---- Data for the task
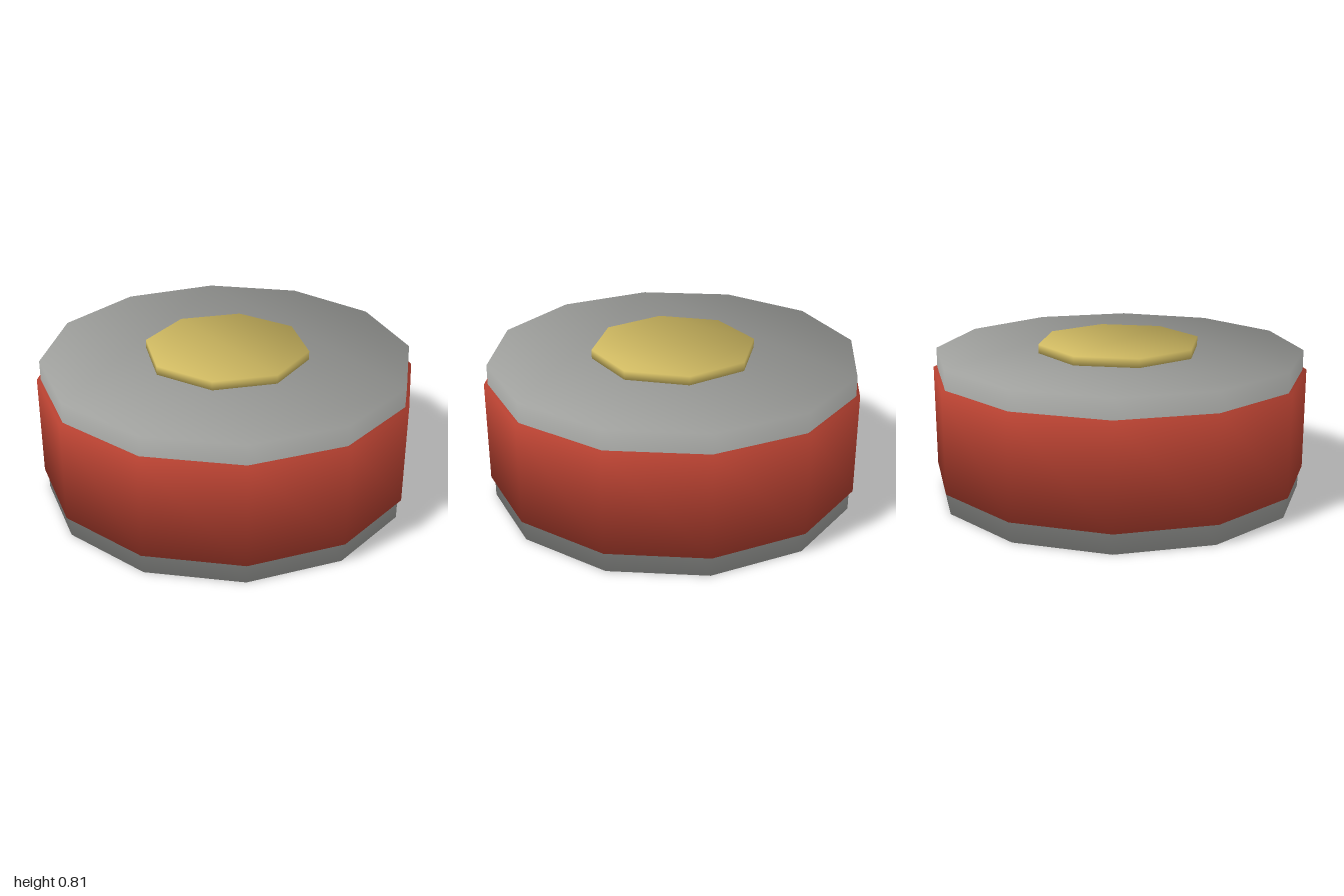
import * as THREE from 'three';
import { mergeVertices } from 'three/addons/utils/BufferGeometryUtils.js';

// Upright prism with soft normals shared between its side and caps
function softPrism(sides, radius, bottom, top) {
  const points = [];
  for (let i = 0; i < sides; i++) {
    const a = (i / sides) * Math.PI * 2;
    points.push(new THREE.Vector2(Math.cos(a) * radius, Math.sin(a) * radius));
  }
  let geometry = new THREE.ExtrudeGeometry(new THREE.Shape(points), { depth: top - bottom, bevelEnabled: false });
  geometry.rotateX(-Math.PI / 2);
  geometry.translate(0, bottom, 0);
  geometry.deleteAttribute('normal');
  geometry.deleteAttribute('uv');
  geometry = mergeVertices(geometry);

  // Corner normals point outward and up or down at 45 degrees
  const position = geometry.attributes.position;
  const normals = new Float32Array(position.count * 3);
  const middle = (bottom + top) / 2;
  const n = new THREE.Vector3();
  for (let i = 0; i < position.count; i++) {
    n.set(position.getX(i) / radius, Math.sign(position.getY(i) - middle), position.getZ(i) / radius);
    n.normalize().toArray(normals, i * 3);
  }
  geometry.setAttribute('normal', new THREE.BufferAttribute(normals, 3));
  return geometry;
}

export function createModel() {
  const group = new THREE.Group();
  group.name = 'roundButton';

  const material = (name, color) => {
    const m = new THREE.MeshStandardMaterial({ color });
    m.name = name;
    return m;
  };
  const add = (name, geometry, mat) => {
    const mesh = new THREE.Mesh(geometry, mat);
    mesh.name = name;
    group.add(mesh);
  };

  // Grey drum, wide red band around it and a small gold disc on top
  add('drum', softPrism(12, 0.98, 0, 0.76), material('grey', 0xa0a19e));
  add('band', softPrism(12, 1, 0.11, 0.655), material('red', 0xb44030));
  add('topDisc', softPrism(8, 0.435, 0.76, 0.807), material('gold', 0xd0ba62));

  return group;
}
--------
---- Data for the task
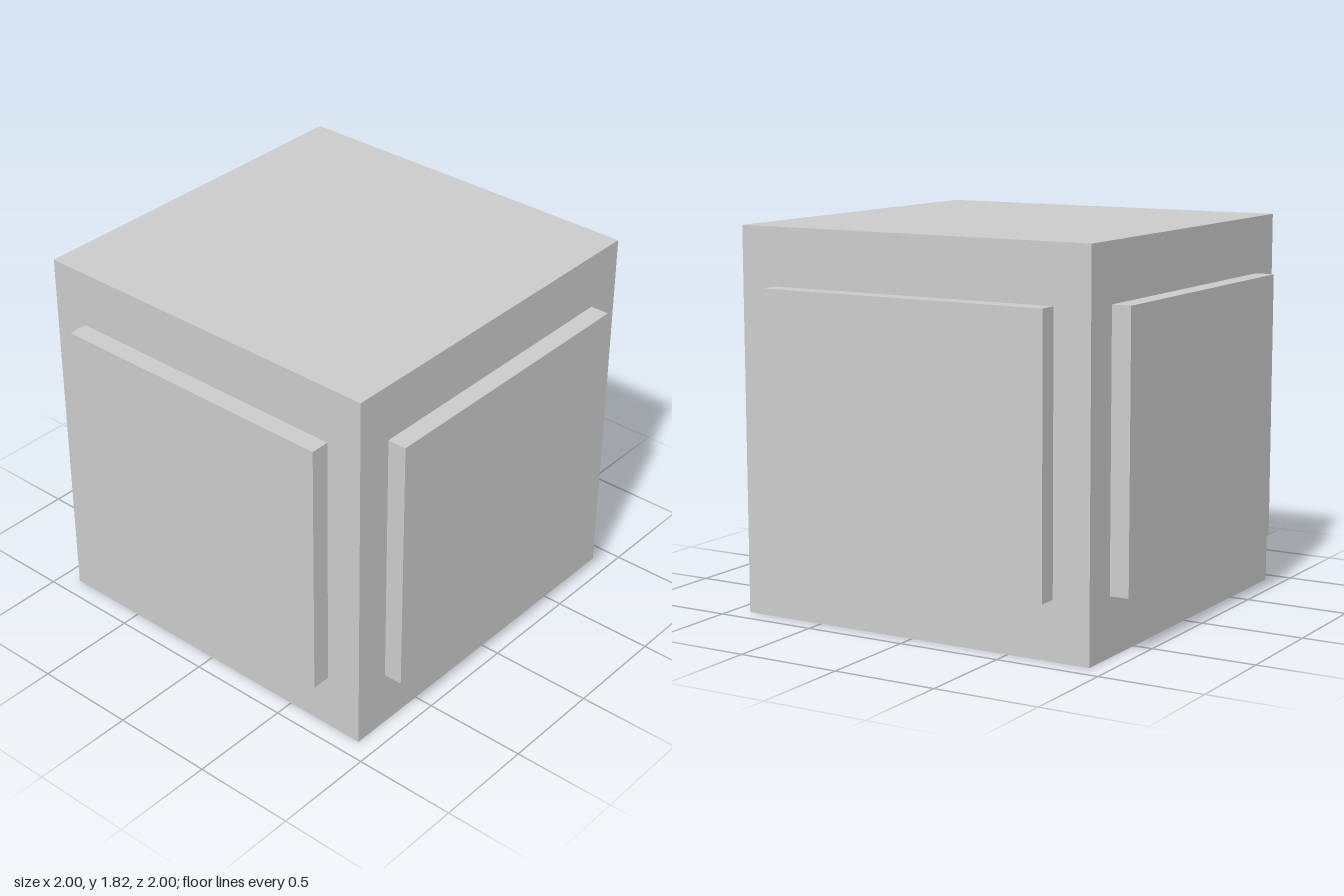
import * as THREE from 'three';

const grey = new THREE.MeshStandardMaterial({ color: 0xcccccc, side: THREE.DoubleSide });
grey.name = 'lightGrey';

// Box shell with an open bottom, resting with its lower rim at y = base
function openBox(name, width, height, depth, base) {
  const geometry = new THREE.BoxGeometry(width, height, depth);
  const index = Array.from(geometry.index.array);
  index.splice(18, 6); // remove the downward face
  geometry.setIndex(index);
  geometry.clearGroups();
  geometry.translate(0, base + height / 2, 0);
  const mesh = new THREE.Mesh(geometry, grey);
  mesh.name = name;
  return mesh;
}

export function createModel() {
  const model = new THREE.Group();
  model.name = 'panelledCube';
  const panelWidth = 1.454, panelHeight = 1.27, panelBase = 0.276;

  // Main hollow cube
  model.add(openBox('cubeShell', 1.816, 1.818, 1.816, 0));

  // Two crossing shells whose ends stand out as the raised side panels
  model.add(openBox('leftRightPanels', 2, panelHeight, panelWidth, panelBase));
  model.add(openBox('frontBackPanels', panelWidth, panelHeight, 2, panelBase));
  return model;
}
--------
§ Task directions: Collect from the data above every line that includes "drum".

§ Your response:
  // Grey drum, wide red band around it and a small gold disc on top
  add('drum', softPrism(12, 0.98, 0, 0.76), material('grey', 0xa0a19e));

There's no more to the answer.